BEGIN
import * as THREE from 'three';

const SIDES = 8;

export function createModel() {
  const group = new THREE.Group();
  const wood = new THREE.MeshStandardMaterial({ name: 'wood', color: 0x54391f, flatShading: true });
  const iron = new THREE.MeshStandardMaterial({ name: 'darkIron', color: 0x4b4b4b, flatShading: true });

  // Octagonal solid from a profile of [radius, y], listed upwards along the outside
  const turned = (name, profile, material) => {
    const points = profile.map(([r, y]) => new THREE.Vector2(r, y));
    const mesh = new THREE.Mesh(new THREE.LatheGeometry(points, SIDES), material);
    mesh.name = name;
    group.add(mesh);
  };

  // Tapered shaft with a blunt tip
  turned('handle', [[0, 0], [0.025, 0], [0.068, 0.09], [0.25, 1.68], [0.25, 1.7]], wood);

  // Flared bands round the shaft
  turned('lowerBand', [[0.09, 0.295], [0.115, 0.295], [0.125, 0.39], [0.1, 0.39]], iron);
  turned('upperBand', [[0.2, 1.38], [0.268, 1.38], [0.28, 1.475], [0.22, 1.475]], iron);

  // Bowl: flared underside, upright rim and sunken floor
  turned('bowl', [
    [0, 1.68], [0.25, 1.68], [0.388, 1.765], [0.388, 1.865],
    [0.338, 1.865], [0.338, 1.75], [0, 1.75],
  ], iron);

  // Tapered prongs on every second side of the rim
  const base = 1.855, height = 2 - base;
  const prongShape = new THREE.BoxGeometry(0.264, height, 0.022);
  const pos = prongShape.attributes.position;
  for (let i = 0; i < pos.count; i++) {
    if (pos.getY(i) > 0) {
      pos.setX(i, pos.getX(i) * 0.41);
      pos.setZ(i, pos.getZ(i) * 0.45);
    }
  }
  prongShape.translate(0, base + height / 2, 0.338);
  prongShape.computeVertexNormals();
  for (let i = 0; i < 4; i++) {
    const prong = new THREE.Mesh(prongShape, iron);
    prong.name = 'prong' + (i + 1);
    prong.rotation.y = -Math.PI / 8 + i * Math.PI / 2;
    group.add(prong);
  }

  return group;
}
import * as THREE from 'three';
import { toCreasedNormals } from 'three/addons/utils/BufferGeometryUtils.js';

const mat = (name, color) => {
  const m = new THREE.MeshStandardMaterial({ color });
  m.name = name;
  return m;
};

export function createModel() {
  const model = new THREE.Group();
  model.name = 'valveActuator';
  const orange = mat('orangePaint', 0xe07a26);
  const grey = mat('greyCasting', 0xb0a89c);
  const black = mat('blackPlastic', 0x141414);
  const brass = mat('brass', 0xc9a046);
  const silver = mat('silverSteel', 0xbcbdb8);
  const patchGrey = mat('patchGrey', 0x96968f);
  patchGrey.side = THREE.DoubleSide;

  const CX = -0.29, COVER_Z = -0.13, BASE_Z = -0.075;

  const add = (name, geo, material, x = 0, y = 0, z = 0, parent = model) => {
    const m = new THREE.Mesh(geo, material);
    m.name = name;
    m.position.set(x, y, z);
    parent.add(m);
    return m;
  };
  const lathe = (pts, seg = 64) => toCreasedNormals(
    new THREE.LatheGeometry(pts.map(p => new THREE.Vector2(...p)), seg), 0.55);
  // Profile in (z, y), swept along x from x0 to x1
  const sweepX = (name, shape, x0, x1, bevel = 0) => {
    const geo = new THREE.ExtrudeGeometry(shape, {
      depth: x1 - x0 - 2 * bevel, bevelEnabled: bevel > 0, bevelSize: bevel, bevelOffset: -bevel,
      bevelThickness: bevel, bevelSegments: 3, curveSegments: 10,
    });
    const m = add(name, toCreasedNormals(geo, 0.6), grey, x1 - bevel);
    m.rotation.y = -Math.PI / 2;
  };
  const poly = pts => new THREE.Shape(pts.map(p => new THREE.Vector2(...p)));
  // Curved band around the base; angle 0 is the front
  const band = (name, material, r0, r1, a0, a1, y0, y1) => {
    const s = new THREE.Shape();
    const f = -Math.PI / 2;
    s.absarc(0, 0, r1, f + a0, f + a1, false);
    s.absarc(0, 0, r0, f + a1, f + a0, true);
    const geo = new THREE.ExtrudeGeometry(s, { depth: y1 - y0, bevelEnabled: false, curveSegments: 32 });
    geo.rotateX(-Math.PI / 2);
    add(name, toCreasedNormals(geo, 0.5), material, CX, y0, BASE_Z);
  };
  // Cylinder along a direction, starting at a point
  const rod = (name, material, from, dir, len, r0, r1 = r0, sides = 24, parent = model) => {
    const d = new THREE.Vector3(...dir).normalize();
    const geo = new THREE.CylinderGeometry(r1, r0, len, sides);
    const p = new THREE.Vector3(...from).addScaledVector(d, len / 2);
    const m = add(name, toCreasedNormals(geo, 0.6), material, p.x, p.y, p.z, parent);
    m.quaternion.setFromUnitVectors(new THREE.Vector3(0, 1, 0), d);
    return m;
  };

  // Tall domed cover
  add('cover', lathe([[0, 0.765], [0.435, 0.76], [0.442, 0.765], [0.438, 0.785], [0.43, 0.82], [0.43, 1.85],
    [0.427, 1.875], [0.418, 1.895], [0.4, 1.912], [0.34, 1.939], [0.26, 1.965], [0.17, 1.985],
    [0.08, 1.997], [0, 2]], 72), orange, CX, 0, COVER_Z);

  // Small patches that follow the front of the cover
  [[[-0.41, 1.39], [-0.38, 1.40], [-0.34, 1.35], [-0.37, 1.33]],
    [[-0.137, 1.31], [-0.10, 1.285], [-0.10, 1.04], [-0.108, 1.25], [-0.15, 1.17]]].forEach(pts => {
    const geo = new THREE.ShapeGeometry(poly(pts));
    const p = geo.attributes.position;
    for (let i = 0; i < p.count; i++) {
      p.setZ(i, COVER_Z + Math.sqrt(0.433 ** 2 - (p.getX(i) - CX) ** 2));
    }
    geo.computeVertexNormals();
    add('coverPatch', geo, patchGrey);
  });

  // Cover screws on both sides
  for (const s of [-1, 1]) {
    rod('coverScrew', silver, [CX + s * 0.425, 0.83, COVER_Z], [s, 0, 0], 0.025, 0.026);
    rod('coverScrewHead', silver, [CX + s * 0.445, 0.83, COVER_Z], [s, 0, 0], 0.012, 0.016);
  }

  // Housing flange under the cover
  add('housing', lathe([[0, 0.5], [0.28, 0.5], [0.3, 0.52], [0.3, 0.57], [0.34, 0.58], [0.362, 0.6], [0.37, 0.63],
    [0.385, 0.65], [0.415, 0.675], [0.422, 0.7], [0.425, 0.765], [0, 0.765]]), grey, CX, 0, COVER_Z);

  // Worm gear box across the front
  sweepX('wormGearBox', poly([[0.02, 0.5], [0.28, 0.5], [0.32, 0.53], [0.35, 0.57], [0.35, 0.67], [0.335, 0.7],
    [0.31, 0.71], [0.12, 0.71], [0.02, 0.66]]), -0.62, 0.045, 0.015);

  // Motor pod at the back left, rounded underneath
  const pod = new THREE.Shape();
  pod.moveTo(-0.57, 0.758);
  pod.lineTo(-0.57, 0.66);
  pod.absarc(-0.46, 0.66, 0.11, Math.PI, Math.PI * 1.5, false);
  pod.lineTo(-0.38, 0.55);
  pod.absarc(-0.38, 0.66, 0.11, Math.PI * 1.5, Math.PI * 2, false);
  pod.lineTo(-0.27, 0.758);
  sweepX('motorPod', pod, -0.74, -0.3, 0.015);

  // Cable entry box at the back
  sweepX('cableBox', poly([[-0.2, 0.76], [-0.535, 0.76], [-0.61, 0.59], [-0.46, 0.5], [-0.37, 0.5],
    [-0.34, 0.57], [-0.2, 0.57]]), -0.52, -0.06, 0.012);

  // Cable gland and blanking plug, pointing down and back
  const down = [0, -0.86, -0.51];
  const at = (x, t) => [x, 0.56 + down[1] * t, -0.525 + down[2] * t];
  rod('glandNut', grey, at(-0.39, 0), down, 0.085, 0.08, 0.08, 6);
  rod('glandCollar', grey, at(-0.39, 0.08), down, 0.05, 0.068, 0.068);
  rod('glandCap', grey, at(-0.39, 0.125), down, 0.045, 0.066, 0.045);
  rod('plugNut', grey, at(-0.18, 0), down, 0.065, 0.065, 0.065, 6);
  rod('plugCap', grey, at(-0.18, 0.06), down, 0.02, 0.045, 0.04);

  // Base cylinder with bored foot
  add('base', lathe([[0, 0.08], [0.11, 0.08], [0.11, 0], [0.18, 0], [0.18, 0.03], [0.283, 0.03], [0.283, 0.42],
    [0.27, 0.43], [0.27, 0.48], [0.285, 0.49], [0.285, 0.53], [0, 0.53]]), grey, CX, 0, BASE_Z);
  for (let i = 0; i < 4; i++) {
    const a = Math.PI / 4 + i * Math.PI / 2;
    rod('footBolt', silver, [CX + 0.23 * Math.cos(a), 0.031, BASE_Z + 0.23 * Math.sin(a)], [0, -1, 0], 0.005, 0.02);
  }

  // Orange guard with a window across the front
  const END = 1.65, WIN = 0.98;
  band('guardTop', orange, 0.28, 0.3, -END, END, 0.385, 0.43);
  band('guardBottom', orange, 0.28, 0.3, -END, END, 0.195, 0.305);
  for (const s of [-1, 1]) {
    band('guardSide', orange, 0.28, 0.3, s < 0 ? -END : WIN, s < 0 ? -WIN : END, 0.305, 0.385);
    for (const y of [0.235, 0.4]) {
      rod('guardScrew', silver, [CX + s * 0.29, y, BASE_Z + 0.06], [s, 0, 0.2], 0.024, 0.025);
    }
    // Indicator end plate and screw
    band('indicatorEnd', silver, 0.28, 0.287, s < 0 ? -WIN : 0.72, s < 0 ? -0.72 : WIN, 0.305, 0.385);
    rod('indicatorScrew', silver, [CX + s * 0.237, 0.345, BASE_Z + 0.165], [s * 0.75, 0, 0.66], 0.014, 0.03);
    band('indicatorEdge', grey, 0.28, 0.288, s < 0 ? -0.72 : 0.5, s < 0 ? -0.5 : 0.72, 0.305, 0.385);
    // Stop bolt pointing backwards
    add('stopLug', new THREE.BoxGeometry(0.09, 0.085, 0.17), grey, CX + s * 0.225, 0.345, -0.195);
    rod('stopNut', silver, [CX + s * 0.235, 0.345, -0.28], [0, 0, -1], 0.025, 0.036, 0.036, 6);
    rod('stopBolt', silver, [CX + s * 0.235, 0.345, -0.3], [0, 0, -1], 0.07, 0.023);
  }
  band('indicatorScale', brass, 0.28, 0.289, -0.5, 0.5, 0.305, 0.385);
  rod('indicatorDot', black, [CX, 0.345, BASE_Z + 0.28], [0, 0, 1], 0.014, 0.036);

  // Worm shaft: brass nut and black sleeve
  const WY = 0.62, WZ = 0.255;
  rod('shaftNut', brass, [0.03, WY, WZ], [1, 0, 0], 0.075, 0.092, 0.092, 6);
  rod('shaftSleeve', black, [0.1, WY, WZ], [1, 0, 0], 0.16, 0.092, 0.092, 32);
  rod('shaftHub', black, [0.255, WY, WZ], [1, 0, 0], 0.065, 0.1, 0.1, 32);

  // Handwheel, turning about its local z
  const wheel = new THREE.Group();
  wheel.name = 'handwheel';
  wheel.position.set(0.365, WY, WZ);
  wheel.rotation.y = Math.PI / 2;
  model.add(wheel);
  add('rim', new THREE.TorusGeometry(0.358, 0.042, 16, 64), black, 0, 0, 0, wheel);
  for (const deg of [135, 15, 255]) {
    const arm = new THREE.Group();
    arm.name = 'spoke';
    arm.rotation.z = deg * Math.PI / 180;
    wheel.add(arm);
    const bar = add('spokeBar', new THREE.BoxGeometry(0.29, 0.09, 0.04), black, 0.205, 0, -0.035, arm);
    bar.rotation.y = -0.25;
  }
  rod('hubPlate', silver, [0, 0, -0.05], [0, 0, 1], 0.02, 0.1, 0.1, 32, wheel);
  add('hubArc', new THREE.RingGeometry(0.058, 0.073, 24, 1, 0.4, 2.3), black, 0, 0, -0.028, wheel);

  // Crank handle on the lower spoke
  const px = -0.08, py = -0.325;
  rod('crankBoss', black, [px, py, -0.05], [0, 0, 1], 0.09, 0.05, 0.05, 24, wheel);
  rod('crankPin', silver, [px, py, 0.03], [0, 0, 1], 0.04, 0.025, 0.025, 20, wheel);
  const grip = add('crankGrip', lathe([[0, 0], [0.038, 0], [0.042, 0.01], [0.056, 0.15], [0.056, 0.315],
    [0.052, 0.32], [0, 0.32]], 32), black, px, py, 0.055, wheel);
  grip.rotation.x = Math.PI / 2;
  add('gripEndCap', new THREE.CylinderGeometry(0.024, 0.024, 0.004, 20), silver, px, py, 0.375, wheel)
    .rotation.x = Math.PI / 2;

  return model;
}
END
* [EXERCISE BRIEF]
Only the lines above from the line containing "window across the front" through the line containing "plate and screw" should be retyped, exactly and with both ends included.

* [SOLUTION]
  // Orange guard with a window across the front
  const END = 1.65, WIN = 0.98;
  band('guardTop', orange, 0.28, 0.3, -END, END, 0.385, 0.43);
  band('guardBottom', orange, 0.28, 0.3, -END, END, 0.195, 0.305);
  for (const s of [-1, 1]) {
    band('guardSide', orange, 0.28, 0.3, s < 0 ? -END : WIN, s < 0 ? -WIN : END, 0.305, 0.385);
    for (const y of [0.235, 0.4]) {
      rod('guardScrew', silver, [CX + s * 0.29, y, BASE_Z + 0.06], [s, 0, 0.2], 0.024, 0.025);
    }
    // Indicator end plate and screw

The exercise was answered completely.